I got a call from a gentleman in Aspinwall (small suburb of Pittsburgh). He had a stamp collection in four bins and wanted to sell it.

He did some work for a family though his business. In lieu of payment for his work, the family asked him if he would accept this stamp collection from their deceased relative. He agreed. He held on to the collection for a few years (he is not a stamp collector). He finally decided to sell it. He told me that he had done work for this family several times, so this wasn’t just a one-time transaction. He and the family were friends. I think that is the only reason he accepted the stamps for payment for his work.

I open the first container and there is a box on top with the name Joachim Brasch on it. “Joe” Brasch was a well-known stamp dealer in the Pittsburgh area. He mainly sold worldwide material. Joe set up shop at many of the local stamp shows in the tristate area.

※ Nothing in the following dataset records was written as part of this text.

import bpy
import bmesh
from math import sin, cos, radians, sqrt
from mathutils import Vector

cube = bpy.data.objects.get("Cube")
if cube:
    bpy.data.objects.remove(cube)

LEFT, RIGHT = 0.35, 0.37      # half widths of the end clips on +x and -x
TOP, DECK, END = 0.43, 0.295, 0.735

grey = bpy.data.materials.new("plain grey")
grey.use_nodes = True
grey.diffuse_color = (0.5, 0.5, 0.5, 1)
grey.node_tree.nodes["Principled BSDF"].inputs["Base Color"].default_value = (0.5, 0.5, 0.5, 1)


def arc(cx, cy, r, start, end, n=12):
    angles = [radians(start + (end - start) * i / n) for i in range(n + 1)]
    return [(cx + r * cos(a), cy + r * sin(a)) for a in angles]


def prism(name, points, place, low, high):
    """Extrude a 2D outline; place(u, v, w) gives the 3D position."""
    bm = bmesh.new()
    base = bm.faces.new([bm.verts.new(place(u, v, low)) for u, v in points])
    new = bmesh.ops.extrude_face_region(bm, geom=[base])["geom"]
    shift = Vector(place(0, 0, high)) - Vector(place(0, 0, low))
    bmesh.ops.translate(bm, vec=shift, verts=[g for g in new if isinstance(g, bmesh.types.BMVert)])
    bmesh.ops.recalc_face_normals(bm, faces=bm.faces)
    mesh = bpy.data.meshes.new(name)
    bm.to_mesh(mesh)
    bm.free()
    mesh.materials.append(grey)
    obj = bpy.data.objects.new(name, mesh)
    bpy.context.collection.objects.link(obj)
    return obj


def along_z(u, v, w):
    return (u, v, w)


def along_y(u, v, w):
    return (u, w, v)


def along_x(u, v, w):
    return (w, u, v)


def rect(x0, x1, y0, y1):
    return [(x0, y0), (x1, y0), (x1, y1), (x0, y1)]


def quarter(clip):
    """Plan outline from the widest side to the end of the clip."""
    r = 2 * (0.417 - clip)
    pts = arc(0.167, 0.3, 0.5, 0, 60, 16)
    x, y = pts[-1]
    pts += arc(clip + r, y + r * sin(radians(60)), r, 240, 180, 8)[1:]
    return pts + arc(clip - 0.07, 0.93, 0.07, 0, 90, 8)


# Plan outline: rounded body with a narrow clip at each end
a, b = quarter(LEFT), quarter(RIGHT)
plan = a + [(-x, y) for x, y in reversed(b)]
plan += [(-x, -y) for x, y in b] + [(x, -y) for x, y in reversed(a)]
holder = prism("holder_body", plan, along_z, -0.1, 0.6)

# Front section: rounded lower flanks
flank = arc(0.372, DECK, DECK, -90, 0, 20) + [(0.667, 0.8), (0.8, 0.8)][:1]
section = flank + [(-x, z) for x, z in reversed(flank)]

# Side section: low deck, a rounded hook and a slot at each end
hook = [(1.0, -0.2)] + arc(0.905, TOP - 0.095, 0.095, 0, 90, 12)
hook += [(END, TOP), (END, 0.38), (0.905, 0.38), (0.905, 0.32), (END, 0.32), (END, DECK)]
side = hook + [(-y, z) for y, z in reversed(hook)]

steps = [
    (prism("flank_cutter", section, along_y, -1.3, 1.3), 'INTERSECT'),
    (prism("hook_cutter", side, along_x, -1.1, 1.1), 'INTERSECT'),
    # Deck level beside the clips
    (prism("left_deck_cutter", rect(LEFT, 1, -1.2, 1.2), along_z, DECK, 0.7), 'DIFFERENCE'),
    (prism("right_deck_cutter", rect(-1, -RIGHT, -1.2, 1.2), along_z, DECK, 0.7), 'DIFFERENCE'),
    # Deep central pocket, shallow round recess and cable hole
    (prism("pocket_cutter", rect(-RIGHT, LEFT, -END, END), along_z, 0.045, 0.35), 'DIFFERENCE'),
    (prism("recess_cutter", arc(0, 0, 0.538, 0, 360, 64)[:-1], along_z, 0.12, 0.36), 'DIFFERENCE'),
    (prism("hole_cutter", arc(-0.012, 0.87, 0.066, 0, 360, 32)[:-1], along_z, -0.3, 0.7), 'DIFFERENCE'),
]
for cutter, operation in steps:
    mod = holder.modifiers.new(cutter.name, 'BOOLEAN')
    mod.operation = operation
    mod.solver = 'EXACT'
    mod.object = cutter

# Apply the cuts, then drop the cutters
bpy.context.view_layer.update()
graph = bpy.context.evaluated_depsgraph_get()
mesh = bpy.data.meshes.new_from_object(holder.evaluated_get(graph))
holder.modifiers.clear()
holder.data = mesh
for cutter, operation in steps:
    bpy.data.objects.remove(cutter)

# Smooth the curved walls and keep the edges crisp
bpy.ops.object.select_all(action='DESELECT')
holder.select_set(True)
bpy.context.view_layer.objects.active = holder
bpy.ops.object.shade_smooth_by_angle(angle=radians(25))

This wasn’t a collection after all. This was Joe’s leftover dealer stock. This is what he travelled to shows with.

I reviewed the material and the gentleman accepted my offer.

Once again, I found myself in a strange situation. This was material that I reviewed at Joe’s table when I was a collector and I attended the local stamp shows. Now I wasn’t the collector who was buying material from Joe. I now own what was left of Joe’s stock.

If you saw Joe’s table at the show, you would think he was the most disorganized dealer you ever met (maybe some of that was true?). I don’t know where Joe got them at, but he always had these very stiff colored file folders (not the paper thin manila folders of today, these were thick card stock). Joe would buy collections and remove the album pages from the binder. He put each country in its own folder and he would write on top of the folder, “Burundi, 69 stamps, $5.” Joe’s table always had a large stack of these folders. Joe may have tried to keep them in alphabetical order. However, after one or two collectors pawed their way through Joe’s stack, it didn’t take long for it to end up in an unsorted jumble of folders. If you were looking for Korea, you sometimes had to go through several other folders to find what you wanted. Maybe that was Joe’s trick – while looking for Korea, maybe you crossed a folder of China and decided to buy that too. Who knows?

Loose stamps went into plastic bags, cigar boxes, or just about any kind of non-philatelic container you can imagine. Joe kept his costs down by not using fancy sale sheets for most of his material. Better items went into sales books. Most of what Joe had was the more common and moderately valued material. You could always spot one of Joe’s customers at the show. They had a few colored folders tucked under their arm and maybe a few Ziploc storage bags of loose stamps.

Joe passed away in 2009. What confuses me is why the family didn’t reach out to the APS or someone else involved with stamps (Joe knew many people) and ask, “We have Joe’s stamps here. What do we do with them?” I will never know the answer to that question. Joe’s stamps sat idle for seven years before I acquired them.

The gentleman told me that the price I paid for the material was equal to the bill for his work. I have no way of verifying that. How did the family know what the stamps were worth? How did this gentleman know what the stamps were worth? Assuming the price I paid met his cost for the work he did, everyone came out lucky. The family could easily have bartered a stock that was worth many thousands of dollars for much less. This gentleman could have accepted a huge quantity of stamps with very little monetary value.

If you are not from the Pittsburgh area, you probably never heard of Joe. Now you have. Joe was a fine dealer. Many collectors liked Joe and did business with him. Because he was a small part-time dealer (like me), Joe was not famous. His name will be forgotten in many generations to come. I hope writing a little bit about Joe here will somehow immortalize him, if even for a short while.